Give again, word for word, every line in the entries below from the line with "return [(cx +" up to and including the line with "return [(x, y, z) for x, y in pts]", and no other line.

^^^^^^^^^^^^^^^^

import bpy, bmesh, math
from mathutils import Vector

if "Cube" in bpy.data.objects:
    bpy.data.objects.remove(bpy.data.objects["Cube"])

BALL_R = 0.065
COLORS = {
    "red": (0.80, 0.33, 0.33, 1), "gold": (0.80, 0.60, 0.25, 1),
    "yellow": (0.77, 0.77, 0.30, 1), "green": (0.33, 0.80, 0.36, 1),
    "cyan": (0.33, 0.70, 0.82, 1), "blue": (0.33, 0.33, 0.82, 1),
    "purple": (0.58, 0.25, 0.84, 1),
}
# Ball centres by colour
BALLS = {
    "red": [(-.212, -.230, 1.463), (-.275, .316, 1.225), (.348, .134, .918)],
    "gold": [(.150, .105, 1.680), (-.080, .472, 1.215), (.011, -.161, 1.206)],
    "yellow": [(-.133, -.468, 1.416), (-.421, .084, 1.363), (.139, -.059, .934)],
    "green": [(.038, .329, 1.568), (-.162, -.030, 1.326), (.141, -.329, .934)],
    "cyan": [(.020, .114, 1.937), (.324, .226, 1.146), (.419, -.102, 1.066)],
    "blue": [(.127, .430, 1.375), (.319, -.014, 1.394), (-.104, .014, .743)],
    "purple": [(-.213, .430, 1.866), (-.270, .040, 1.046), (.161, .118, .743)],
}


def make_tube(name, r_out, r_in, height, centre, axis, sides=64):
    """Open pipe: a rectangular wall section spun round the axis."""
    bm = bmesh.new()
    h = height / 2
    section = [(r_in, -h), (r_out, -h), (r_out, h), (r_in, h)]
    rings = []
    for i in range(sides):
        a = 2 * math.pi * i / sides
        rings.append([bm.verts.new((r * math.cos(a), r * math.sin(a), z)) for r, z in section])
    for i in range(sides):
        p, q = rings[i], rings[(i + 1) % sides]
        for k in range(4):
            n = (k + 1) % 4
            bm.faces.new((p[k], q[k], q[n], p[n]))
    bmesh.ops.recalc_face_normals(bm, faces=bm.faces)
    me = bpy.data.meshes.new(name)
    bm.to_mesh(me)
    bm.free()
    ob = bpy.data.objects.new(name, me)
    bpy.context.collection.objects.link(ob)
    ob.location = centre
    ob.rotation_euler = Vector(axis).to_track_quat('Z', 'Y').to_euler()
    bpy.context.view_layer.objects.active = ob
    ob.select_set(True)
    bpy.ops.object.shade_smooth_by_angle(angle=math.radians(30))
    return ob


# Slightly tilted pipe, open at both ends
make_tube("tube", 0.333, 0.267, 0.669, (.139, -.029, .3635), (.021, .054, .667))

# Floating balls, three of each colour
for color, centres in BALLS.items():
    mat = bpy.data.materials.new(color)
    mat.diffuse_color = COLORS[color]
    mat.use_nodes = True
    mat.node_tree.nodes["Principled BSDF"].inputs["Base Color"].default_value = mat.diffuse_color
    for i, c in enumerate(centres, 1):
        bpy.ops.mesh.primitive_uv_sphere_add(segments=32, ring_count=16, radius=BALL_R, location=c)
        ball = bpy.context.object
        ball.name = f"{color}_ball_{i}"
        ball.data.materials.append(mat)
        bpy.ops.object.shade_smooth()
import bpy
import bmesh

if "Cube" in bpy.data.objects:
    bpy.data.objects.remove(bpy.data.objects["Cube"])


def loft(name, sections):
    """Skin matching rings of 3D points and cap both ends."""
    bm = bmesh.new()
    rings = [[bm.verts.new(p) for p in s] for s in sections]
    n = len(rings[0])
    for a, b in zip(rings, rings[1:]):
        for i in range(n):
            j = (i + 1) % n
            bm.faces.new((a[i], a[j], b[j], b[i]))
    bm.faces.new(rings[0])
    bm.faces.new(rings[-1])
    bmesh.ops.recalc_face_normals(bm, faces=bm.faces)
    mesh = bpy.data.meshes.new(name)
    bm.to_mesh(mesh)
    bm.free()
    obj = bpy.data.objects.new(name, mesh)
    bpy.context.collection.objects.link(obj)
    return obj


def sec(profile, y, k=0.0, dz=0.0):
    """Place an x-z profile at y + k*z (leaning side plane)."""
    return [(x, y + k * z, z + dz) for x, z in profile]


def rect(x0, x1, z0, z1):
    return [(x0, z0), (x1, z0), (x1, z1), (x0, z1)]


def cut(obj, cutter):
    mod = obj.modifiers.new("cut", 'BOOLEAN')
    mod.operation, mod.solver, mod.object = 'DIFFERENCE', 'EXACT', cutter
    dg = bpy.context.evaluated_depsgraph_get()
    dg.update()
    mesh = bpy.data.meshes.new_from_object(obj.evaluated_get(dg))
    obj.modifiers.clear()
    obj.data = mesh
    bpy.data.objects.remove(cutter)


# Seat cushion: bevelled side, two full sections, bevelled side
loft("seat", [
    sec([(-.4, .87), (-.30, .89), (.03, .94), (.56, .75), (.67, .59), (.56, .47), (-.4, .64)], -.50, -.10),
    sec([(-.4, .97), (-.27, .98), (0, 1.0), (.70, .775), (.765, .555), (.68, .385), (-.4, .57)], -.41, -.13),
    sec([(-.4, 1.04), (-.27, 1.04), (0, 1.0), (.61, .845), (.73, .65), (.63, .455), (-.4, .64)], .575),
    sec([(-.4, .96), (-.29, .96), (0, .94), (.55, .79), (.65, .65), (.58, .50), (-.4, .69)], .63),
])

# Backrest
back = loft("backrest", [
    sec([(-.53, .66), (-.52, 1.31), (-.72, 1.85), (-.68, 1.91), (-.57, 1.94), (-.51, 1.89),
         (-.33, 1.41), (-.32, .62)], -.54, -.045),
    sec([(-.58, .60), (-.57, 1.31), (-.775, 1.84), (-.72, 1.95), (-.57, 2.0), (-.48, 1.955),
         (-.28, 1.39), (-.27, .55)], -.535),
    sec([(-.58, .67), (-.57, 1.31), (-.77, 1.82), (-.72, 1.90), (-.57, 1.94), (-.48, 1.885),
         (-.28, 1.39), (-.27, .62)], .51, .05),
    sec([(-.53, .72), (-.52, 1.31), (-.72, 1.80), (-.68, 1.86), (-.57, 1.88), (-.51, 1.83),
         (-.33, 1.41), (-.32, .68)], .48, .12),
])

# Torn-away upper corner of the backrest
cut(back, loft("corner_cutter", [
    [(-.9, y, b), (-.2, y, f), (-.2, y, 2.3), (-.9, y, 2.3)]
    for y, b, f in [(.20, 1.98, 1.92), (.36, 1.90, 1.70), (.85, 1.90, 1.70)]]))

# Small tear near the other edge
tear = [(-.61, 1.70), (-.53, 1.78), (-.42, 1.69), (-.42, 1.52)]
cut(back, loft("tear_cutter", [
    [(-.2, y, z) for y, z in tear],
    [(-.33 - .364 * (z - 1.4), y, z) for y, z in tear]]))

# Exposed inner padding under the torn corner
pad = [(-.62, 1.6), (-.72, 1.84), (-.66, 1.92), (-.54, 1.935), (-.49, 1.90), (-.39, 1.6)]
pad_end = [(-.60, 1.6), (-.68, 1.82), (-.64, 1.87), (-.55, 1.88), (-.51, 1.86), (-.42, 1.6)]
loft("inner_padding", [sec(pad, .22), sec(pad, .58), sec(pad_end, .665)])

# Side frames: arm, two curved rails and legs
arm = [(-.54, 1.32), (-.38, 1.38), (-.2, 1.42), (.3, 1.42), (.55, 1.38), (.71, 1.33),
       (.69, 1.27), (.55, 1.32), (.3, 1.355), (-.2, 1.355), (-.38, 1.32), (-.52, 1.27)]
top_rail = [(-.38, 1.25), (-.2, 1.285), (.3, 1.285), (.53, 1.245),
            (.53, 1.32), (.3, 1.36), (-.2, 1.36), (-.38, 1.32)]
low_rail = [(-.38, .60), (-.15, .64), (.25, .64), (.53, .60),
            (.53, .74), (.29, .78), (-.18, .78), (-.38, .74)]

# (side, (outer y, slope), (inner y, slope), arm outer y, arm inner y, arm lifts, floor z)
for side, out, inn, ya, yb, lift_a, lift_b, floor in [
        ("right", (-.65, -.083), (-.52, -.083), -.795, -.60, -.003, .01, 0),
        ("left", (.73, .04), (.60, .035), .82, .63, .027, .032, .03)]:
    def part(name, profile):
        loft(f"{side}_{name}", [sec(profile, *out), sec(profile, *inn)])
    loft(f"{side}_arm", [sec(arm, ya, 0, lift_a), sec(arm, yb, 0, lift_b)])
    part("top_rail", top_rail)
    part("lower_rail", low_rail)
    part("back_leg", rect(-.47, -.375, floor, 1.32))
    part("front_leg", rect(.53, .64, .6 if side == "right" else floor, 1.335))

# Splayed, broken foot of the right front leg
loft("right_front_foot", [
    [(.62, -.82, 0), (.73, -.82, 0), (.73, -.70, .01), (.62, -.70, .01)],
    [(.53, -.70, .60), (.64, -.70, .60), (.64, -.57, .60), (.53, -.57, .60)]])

^^^^^^^^^^^^^^^^

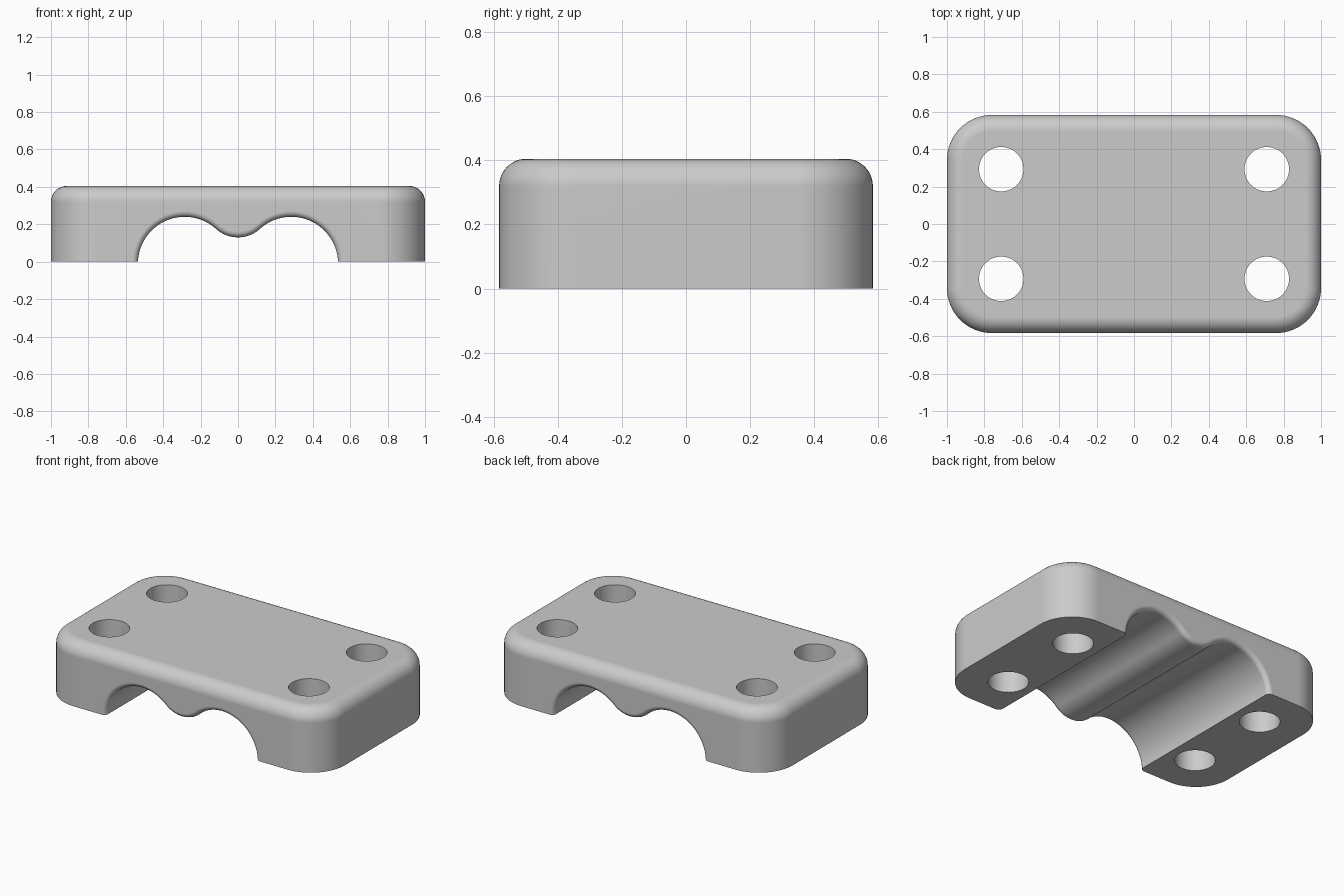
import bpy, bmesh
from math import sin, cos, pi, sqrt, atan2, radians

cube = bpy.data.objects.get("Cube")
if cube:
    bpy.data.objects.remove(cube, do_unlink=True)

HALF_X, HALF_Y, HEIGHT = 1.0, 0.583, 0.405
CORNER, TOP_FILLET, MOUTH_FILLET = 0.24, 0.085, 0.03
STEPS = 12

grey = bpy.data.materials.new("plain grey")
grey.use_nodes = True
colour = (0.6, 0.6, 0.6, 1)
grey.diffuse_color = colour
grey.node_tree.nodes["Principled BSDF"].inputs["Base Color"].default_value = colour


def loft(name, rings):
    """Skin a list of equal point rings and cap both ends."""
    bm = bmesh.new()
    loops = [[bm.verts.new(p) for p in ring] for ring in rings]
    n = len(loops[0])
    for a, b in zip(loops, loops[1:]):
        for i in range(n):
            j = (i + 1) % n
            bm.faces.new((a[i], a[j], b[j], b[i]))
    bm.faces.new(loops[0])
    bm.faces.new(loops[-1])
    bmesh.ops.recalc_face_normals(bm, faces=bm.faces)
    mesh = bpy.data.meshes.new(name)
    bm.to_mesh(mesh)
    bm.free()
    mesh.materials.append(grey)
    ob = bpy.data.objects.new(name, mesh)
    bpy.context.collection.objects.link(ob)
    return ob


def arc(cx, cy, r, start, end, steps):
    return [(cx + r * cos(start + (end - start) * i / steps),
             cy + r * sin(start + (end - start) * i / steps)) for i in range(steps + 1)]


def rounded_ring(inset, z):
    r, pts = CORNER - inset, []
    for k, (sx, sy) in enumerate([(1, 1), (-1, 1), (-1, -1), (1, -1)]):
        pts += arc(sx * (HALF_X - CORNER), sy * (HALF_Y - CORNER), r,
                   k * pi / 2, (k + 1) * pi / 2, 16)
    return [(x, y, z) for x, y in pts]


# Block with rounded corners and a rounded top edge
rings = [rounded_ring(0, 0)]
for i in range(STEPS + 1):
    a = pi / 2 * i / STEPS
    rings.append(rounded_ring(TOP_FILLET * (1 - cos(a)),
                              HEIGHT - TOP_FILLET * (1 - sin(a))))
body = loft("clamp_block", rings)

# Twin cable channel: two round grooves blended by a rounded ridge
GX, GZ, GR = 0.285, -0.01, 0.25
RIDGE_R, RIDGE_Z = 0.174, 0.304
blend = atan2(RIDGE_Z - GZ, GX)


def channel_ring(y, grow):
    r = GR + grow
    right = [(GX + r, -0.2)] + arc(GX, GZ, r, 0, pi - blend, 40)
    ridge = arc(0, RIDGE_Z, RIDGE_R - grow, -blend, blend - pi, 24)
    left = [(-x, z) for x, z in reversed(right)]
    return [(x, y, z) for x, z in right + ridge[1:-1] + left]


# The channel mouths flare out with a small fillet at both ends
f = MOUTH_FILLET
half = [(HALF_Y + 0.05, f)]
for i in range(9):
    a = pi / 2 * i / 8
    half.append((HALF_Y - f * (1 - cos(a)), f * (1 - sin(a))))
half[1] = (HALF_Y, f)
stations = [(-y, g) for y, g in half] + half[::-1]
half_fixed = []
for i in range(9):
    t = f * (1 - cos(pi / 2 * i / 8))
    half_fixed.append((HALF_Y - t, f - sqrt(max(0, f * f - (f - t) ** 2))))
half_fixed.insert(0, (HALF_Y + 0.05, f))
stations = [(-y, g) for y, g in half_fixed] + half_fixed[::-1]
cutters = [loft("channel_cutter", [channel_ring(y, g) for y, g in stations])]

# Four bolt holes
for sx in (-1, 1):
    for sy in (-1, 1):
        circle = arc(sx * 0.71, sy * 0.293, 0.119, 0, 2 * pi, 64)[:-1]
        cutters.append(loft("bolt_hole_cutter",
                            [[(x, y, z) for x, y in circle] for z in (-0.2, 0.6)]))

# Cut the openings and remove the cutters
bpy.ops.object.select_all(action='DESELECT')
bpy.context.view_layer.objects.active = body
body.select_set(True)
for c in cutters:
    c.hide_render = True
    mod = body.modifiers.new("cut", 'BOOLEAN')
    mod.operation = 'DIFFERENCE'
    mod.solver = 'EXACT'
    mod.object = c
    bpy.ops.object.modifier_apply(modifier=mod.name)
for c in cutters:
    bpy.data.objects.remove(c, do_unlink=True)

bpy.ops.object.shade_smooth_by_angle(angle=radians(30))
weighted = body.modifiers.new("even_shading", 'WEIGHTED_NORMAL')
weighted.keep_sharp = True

^^^^^^^^^^^^^^^^

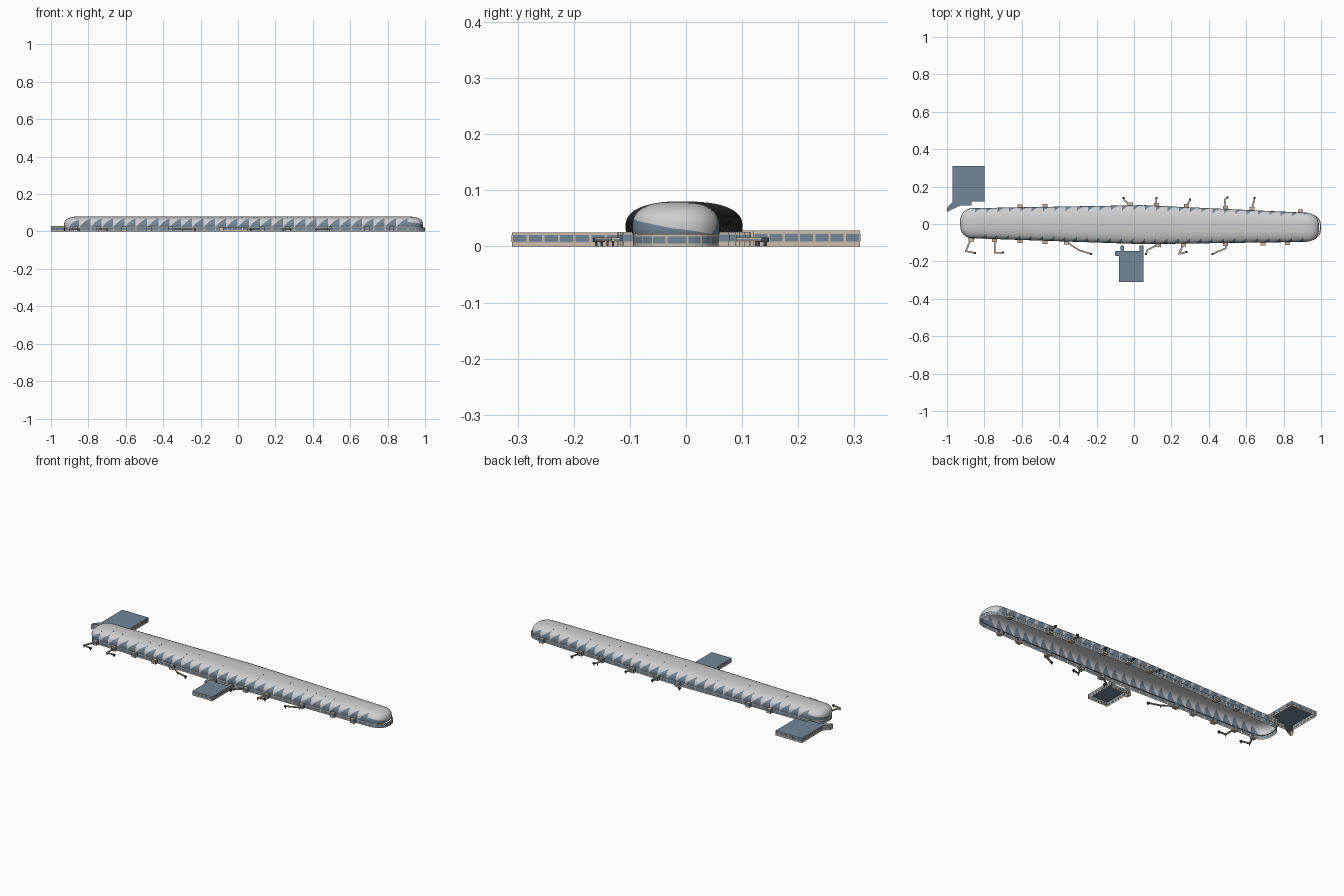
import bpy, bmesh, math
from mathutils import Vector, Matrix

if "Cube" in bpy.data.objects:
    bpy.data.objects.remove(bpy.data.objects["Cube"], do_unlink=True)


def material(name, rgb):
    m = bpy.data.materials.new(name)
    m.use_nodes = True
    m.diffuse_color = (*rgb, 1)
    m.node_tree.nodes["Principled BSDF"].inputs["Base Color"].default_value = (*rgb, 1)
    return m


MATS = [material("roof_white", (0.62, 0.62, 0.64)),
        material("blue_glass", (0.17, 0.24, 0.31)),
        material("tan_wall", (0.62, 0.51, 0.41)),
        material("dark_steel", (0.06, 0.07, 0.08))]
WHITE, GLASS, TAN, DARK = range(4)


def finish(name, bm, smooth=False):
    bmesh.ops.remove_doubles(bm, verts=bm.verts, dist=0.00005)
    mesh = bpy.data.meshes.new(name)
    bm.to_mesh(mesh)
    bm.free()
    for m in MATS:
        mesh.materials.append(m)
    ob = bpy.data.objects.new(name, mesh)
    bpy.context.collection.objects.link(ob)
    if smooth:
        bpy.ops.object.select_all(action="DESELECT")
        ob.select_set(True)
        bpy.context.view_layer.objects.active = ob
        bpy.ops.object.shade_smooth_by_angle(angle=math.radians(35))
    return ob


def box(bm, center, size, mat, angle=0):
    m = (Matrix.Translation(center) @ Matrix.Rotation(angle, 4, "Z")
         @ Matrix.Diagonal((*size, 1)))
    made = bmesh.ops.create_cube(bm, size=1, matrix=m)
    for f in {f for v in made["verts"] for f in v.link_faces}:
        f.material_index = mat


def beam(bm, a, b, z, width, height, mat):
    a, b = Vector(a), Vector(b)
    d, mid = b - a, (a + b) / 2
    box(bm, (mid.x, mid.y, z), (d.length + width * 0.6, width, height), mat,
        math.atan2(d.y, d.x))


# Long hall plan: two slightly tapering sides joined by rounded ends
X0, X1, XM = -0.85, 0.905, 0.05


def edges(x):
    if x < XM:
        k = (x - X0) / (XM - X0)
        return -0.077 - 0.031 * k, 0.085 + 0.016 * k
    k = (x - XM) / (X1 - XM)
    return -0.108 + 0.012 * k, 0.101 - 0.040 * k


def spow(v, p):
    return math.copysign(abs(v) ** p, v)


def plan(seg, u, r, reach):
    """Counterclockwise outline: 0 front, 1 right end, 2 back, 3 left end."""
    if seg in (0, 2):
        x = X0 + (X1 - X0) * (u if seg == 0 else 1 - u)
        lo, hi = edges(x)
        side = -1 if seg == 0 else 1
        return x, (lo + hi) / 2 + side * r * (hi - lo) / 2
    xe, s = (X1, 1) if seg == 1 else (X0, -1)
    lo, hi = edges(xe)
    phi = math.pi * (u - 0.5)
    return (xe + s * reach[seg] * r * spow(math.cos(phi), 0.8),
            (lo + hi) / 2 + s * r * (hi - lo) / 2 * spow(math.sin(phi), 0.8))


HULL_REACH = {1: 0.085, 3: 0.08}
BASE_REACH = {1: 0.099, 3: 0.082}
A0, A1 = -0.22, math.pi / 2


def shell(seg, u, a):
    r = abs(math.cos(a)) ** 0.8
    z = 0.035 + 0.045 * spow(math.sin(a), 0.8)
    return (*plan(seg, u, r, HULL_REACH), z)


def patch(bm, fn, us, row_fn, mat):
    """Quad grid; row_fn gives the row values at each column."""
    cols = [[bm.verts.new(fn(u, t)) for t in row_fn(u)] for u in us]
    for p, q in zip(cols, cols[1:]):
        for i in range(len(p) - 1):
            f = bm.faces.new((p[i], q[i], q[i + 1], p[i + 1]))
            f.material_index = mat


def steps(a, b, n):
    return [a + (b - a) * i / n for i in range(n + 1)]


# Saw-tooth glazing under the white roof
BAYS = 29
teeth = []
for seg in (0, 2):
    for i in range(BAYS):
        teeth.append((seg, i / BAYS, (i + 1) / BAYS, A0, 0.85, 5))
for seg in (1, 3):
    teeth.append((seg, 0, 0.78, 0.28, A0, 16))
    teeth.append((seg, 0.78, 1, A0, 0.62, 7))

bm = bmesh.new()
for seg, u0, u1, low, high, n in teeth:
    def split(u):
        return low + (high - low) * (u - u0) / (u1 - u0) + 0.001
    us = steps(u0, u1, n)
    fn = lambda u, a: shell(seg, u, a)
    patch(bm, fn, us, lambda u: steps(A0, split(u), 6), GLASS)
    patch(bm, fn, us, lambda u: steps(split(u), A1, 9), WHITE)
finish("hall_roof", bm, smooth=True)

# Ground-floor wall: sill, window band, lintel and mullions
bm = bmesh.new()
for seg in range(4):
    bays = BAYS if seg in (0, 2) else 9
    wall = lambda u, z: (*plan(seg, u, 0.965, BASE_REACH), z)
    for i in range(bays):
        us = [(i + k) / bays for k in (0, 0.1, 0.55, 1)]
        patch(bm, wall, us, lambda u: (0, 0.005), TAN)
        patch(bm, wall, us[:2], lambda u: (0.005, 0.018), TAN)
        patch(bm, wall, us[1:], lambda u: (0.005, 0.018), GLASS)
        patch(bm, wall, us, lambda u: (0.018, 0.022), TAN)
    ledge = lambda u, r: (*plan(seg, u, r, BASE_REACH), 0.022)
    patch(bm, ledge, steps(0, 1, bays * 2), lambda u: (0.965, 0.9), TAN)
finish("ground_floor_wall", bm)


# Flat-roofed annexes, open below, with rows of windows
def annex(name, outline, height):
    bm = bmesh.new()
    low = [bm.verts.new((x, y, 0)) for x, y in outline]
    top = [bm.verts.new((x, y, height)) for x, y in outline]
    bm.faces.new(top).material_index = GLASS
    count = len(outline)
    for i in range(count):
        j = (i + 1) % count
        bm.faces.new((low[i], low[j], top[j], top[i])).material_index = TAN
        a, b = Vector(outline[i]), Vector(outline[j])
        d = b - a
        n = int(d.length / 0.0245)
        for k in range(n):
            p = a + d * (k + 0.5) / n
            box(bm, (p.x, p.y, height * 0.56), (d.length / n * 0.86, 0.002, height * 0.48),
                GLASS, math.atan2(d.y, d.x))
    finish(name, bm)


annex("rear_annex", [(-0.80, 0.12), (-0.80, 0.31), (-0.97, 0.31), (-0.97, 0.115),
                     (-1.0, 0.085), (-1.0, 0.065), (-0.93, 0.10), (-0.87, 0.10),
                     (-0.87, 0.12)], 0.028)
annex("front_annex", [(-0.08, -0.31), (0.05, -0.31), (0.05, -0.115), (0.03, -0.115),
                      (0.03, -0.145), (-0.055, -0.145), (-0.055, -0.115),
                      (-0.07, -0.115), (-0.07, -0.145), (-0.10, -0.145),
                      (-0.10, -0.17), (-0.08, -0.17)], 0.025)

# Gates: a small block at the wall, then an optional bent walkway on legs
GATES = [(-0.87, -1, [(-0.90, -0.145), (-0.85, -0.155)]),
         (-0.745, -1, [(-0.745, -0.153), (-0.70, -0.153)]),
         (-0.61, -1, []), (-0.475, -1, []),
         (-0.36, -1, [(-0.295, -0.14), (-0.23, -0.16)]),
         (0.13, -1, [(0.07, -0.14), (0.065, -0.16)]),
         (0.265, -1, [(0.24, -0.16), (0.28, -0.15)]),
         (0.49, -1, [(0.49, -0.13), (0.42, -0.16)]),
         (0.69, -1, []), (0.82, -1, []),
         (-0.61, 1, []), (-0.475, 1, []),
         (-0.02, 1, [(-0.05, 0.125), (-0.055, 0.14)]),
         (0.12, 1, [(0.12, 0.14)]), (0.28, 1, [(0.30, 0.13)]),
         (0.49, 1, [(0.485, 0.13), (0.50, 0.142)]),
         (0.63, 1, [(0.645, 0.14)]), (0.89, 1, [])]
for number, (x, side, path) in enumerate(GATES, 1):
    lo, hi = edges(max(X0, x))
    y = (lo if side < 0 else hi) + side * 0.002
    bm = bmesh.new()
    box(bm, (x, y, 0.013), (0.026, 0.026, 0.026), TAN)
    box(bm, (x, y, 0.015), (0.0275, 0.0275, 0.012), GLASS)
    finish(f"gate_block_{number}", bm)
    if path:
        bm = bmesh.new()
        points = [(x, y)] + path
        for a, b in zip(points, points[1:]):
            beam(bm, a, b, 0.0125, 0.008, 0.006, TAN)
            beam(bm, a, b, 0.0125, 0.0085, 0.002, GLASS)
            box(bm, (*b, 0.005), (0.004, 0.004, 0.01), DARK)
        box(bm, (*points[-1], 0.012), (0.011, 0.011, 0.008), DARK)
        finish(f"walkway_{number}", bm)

^^^^^^^^^^^^^^^^

_WRITTEN ANSWER_.
    return [(cx + r * cos(start + (end - start) * i / steps),
             cy + r * sin(start + (end - start) * i / steps)) for i in range(steps + 1)]


def rounded_ring(inset, z):
    r, pts = CORNER - inset, []
    for k, (sx, sy) in enumerate([(1, 1), (-1, 1), (-1, -1), (1, -1)]):
        pts += arc(sx * (HALF_X - CORNER), sy * (HALF_Y - CORNER), r,
                   k * pi / 2, (k + 1) * pi / 2, 16)
    return [(x, y, z) for x, y in pts]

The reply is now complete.